+++ Provided records +++

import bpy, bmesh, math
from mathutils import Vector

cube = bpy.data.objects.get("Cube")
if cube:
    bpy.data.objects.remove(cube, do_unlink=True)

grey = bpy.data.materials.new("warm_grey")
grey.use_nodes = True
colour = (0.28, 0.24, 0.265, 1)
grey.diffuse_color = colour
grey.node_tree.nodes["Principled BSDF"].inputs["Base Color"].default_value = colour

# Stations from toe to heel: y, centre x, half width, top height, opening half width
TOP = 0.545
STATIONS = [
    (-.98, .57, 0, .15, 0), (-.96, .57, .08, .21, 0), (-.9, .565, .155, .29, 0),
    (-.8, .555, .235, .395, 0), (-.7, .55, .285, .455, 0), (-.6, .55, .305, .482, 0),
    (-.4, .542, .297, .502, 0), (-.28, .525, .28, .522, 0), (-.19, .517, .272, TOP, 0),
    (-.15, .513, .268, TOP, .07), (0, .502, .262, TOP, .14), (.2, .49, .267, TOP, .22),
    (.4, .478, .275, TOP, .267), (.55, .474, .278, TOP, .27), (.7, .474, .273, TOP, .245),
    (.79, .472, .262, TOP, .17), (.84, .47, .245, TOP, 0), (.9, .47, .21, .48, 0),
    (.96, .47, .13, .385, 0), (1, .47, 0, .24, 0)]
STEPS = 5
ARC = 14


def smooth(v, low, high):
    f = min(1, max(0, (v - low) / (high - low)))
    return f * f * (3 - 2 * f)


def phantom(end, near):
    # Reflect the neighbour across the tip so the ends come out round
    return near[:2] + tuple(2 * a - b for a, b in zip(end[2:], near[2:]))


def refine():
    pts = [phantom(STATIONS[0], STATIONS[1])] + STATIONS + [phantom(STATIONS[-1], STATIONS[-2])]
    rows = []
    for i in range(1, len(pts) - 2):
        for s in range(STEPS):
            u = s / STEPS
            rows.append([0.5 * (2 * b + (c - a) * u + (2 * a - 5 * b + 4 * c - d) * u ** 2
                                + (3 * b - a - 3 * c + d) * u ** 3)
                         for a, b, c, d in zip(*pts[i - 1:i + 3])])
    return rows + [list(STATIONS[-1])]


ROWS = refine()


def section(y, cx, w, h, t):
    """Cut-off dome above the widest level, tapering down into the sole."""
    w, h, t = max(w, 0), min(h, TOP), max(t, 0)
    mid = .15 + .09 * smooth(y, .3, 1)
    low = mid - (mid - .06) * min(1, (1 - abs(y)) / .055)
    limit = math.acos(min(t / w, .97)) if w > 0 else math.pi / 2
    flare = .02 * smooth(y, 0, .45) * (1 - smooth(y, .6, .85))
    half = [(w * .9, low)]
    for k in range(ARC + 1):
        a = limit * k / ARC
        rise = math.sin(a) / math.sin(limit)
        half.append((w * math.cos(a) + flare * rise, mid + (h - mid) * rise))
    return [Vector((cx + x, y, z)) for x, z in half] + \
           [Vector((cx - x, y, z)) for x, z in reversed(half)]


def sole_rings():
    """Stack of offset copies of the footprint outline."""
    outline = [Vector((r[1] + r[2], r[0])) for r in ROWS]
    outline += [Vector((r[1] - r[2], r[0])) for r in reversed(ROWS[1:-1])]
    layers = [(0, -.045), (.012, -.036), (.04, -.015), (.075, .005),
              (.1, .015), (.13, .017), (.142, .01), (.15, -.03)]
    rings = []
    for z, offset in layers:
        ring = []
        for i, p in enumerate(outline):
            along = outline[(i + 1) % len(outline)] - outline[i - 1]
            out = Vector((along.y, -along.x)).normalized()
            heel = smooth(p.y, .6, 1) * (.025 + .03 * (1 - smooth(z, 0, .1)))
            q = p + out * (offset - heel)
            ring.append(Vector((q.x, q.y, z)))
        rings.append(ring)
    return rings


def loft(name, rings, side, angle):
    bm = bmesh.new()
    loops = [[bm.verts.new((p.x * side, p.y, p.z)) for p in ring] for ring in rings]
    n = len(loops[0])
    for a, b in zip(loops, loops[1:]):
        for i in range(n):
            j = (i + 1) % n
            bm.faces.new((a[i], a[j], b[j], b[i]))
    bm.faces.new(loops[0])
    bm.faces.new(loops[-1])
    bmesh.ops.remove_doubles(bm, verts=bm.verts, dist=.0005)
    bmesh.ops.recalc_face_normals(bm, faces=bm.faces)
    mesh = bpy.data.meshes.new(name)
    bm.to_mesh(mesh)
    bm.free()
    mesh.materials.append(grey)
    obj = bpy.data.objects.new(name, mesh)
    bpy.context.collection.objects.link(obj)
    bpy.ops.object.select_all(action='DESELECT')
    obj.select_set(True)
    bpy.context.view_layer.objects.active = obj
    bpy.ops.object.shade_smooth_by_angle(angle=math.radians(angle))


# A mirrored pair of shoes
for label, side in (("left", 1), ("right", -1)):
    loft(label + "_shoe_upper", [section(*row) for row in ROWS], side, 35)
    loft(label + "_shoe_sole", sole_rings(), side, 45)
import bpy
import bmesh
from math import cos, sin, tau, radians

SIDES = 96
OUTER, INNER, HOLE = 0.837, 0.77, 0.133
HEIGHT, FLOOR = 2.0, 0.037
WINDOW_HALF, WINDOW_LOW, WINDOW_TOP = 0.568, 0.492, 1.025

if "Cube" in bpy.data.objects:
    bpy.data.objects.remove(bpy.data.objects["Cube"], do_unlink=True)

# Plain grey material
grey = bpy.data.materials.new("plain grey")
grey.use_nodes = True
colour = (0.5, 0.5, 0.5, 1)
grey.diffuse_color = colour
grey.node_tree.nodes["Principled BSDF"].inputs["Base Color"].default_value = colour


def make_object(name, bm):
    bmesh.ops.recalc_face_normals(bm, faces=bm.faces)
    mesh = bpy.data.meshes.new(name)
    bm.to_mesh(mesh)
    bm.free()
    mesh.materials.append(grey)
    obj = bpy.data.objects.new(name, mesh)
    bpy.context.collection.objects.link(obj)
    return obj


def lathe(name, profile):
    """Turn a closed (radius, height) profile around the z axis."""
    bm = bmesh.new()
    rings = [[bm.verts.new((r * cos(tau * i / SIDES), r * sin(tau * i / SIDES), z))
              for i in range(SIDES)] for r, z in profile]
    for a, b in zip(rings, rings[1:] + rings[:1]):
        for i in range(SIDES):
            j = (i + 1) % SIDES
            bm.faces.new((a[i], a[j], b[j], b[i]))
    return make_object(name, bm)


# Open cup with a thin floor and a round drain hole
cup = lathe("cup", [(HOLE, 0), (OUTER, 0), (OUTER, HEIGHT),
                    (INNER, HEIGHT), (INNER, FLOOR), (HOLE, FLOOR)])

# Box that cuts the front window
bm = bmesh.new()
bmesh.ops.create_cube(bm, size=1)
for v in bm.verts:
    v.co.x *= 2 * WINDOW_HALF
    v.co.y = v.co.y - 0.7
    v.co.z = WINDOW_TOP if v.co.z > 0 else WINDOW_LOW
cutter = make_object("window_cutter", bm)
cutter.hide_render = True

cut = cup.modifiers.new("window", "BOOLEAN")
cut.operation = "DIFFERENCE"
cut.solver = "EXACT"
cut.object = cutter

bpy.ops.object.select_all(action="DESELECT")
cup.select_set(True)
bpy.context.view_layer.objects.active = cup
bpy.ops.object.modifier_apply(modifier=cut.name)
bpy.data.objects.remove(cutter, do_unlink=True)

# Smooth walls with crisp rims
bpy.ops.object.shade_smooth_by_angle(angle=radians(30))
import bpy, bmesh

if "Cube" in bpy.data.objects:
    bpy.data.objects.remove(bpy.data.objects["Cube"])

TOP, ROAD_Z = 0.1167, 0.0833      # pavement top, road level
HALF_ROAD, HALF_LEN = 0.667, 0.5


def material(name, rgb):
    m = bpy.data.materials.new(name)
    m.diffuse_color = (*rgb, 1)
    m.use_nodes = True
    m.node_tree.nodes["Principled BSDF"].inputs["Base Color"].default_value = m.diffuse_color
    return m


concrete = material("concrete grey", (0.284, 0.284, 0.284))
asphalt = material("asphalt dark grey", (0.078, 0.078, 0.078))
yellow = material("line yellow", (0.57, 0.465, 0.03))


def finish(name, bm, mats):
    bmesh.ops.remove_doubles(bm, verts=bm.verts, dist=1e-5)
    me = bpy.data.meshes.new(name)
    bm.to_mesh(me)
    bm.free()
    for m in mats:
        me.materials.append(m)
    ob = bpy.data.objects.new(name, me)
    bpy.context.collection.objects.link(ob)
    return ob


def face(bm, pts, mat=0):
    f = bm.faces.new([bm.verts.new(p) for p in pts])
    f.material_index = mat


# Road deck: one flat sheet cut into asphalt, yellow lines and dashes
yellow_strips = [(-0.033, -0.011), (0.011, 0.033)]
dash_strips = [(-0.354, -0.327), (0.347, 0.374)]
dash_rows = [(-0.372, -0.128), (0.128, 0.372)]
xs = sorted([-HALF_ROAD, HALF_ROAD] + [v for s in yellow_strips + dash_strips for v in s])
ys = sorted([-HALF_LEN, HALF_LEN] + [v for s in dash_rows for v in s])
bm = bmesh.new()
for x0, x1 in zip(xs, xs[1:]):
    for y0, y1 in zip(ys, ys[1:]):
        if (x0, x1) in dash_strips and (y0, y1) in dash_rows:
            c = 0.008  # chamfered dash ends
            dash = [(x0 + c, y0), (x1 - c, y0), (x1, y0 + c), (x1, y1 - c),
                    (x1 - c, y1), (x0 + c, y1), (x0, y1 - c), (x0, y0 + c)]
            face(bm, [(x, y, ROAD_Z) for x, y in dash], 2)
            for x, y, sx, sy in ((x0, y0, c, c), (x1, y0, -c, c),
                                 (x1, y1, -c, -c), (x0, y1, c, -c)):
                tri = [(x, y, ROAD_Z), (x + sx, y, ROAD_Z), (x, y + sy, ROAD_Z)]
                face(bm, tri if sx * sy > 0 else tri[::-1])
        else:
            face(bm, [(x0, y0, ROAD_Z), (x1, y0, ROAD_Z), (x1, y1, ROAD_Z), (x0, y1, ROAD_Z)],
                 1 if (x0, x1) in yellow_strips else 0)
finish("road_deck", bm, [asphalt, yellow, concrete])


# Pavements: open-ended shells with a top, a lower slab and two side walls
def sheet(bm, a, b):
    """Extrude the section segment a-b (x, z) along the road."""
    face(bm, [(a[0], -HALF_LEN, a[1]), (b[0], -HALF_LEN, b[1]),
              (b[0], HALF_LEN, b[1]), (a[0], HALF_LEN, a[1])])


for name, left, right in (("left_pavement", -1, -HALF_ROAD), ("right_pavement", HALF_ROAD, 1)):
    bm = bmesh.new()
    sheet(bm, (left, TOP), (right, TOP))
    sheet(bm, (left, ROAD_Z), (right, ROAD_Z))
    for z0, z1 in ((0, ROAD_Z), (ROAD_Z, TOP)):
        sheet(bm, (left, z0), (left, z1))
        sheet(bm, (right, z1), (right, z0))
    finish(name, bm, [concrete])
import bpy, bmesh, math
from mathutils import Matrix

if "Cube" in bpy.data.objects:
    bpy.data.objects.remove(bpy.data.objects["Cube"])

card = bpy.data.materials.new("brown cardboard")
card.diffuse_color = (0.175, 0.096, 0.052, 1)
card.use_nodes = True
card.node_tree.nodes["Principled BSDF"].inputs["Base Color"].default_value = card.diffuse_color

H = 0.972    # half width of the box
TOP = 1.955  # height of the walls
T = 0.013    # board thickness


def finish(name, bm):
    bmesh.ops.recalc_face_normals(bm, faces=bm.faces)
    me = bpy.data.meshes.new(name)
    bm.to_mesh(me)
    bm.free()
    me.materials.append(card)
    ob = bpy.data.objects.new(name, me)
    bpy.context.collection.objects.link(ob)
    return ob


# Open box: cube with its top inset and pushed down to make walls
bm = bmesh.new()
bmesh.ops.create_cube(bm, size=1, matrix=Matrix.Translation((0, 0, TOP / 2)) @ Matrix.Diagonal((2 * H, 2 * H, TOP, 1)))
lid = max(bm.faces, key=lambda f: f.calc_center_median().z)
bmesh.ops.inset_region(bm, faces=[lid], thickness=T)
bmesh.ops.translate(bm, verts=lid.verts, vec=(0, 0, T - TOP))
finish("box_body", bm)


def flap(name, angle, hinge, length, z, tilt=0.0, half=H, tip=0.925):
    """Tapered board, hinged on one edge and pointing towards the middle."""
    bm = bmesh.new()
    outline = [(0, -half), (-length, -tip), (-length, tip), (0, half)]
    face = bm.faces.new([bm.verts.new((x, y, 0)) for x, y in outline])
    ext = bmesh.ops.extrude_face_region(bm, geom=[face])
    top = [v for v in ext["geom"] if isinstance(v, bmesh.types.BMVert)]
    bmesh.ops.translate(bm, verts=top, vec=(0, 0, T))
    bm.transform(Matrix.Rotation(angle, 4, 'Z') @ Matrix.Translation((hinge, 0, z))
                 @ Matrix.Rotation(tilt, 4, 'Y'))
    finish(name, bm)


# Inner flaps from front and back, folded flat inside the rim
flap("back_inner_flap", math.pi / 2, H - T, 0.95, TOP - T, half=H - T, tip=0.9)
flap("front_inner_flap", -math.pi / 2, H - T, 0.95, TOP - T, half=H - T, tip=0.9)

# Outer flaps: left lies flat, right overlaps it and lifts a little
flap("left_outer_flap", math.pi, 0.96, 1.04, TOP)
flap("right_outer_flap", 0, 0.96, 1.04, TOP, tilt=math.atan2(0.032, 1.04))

+++

Your task:
Scan the data above for the string "range". Copy every line in which it appears.

Output of the task:
    for i in range(1, len(pts) - 2):
        for s in range(STEPS):
    for k in range(ARC + 1):
        for i in range(n):
              for i in range(SIDES)] for r, z in profile]
        for i in range(SIDES):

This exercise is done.